──────── Listed entries
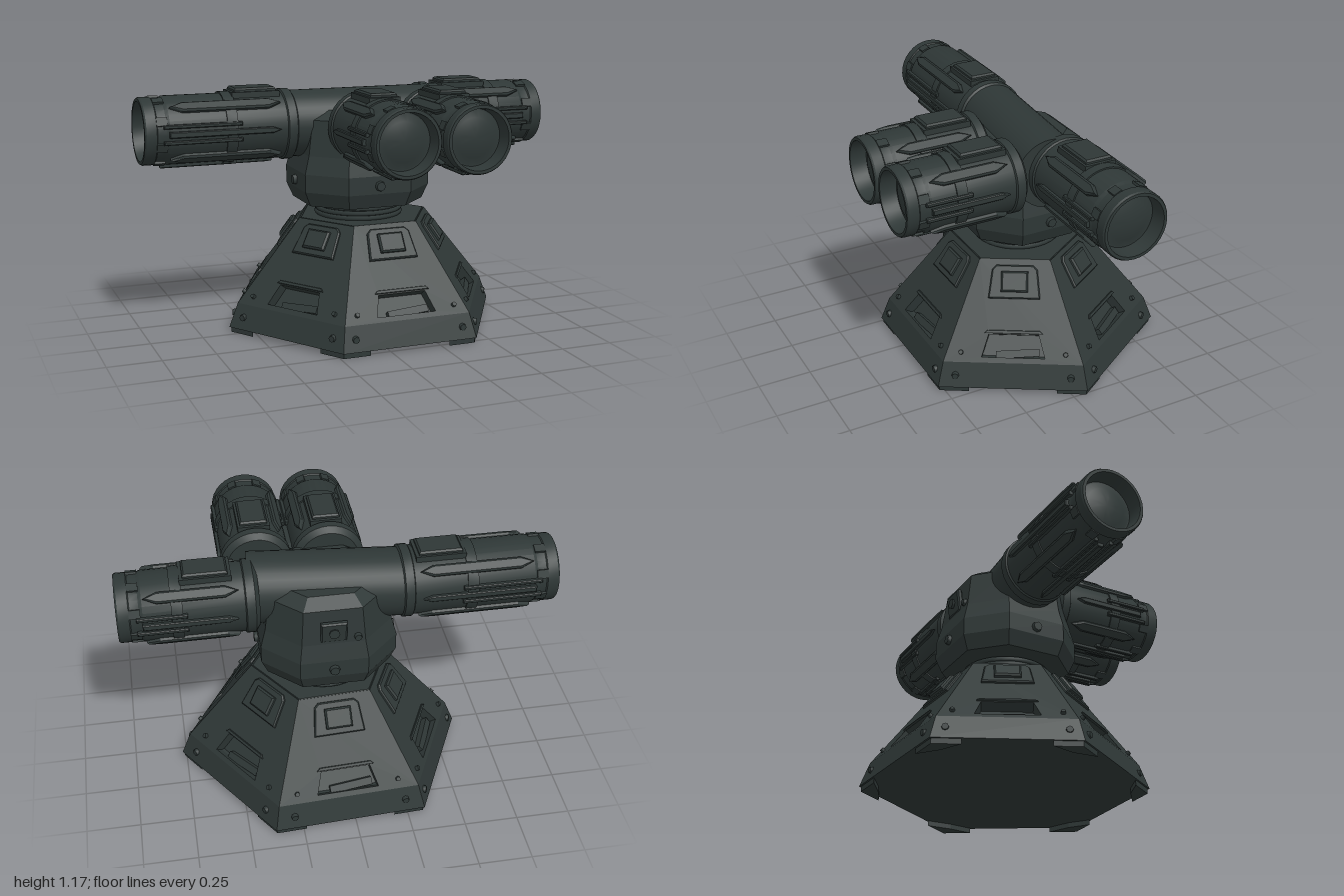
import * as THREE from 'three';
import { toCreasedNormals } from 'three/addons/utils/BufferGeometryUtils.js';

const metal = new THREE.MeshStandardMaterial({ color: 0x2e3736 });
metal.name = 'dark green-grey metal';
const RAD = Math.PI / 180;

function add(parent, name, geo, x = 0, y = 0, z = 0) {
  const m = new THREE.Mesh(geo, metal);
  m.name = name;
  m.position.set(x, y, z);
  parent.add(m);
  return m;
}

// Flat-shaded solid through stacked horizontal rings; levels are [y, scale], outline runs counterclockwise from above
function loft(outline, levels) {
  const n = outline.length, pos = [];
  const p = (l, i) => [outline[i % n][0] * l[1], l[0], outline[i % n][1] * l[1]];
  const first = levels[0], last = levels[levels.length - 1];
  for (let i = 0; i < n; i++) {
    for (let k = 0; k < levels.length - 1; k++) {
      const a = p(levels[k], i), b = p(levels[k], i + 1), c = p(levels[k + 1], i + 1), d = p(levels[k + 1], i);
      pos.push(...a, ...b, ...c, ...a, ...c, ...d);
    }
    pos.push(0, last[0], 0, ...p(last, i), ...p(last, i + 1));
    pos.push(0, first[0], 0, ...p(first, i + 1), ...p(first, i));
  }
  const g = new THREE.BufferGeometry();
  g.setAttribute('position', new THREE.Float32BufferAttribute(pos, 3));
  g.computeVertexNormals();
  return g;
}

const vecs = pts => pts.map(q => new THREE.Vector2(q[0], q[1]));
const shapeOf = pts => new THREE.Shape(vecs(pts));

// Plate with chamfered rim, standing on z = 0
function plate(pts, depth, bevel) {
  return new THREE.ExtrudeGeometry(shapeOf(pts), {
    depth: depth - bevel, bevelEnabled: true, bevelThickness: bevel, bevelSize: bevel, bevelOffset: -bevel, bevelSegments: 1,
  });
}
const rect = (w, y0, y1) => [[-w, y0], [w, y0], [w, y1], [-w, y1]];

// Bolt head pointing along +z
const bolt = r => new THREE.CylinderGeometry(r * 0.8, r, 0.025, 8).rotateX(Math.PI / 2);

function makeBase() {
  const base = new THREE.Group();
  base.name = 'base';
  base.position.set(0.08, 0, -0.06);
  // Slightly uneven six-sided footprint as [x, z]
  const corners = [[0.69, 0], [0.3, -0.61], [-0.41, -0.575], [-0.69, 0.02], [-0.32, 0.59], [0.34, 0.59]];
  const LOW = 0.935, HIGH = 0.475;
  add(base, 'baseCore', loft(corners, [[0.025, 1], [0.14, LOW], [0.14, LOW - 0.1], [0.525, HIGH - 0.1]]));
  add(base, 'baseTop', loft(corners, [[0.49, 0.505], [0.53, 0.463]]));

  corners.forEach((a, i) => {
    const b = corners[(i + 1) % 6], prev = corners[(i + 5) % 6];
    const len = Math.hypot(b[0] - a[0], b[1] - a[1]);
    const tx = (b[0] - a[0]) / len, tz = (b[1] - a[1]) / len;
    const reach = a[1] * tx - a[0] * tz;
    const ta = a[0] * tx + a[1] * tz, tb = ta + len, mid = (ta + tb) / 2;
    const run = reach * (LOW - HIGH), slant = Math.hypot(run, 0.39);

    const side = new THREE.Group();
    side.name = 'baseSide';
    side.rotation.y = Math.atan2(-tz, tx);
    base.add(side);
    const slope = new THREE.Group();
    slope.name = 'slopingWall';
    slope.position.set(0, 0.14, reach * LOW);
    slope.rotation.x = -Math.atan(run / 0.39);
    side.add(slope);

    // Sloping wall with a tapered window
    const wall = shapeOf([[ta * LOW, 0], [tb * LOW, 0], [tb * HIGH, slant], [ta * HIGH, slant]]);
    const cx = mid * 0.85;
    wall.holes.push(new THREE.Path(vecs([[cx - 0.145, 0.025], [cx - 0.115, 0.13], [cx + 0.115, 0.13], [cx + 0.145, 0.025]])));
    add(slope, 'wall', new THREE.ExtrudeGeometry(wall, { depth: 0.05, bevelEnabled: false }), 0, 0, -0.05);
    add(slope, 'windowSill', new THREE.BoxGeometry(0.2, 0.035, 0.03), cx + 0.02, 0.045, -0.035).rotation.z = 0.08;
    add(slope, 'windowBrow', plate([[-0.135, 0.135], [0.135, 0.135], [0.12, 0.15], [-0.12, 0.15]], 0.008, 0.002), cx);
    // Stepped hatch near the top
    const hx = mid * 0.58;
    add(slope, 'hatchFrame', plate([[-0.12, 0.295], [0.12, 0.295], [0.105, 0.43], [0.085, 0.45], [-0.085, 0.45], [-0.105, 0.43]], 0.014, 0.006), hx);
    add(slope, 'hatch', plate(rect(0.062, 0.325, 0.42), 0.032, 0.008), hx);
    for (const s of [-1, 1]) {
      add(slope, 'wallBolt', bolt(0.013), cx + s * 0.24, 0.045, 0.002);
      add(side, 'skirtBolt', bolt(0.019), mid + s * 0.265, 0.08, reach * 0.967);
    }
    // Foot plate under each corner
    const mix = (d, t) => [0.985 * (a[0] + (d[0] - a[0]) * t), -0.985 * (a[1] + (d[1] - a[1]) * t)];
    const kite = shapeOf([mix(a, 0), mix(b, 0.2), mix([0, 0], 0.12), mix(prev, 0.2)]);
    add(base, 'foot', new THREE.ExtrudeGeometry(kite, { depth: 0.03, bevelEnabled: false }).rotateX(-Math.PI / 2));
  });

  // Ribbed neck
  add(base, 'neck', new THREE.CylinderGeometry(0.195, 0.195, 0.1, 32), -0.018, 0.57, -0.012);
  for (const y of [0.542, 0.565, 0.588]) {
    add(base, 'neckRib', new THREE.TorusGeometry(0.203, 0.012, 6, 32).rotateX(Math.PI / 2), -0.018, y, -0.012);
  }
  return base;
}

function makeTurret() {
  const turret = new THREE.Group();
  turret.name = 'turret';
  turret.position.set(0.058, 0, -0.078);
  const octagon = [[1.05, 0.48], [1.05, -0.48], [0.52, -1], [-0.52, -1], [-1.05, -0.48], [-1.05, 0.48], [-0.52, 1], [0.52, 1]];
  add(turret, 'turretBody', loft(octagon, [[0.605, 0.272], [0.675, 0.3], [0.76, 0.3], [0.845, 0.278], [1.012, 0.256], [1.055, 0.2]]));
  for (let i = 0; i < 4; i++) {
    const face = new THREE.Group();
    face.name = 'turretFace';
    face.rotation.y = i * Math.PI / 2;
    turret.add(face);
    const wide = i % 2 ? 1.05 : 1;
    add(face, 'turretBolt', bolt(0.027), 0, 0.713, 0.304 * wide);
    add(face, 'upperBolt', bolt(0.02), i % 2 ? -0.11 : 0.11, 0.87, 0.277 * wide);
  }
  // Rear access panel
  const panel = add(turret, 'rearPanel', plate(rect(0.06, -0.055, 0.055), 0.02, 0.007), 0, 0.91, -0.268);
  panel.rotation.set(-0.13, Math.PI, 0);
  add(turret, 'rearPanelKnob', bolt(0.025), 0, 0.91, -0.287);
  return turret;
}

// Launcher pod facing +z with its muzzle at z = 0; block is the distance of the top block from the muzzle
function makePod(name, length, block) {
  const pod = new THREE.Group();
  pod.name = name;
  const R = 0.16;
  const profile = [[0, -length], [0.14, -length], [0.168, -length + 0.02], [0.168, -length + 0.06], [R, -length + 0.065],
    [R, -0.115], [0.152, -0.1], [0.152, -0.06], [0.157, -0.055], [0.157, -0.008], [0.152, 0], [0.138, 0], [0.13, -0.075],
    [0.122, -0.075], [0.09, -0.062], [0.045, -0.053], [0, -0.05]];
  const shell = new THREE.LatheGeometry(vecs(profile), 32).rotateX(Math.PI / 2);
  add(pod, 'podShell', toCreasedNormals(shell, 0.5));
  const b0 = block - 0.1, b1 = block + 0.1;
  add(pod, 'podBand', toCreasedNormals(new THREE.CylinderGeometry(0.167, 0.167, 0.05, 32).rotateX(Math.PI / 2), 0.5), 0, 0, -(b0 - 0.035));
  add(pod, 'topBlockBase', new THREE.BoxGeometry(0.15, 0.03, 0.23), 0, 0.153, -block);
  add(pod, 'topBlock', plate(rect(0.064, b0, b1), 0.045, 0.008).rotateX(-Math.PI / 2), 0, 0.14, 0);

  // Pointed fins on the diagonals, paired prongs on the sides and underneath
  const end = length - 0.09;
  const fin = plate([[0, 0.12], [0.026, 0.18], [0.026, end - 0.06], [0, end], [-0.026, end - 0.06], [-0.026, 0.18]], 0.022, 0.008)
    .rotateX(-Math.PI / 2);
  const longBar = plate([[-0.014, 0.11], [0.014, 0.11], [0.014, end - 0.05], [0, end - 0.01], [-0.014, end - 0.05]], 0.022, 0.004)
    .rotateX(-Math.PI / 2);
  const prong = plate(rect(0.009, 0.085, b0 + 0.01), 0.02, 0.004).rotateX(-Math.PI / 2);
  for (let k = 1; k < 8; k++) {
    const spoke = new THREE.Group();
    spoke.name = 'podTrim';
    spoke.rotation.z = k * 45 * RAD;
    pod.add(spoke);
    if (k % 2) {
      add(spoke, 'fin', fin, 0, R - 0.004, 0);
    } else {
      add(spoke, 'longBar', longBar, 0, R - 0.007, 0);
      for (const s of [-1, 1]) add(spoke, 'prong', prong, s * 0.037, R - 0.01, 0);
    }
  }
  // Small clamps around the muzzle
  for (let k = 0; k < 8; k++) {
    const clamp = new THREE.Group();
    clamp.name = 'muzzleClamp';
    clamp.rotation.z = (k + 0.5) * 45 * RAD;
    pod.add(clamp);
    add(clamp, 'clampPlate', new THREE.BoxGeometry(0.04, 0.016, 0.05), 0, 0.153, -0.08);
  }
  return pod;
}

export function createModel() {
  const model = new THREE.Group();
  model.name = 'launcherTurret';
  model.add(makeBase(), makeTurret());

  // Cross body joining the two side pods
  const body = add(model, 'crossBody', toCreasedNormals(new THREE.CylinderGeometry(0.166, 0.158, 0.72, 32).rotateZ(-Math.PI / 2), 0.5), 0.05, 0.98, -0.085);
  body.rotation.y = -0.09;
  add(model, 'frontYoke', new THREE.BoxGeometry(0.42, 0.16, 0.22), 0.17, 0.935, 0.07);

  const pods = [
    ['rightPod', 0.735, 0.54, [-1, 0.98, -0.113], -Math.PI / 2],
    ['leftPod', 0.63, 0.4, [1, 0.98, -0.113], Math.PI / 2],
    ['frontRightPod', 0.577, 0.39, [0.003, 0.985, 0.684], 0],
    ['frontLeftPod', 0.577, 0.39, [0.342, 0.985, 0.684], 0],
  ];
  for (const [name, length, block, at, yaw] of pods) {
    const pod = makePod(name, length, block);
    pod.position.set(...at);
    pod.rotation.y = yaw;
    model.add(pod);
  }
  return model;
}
────────────────
Your objective →
Show every line of the entries above where the word "length" occurs.

Reply →
  const n = outline.length, pos = [];
  const first = levels[0], last = levels[levels.length - 1];
    for (let k = 0; k < levels.length - 1; k++) {
function makePod(name, length, block) {
  const profile = [[0, -length], [0.14, -length], [0.168, -length + 0.02], [0.168, -length + 0.06], [R, -length + 0.065],
  const end = length - 0.09;
  for (const [name, length, block, at, yaw] of pods) {
    const pod = makePod(name, length, block);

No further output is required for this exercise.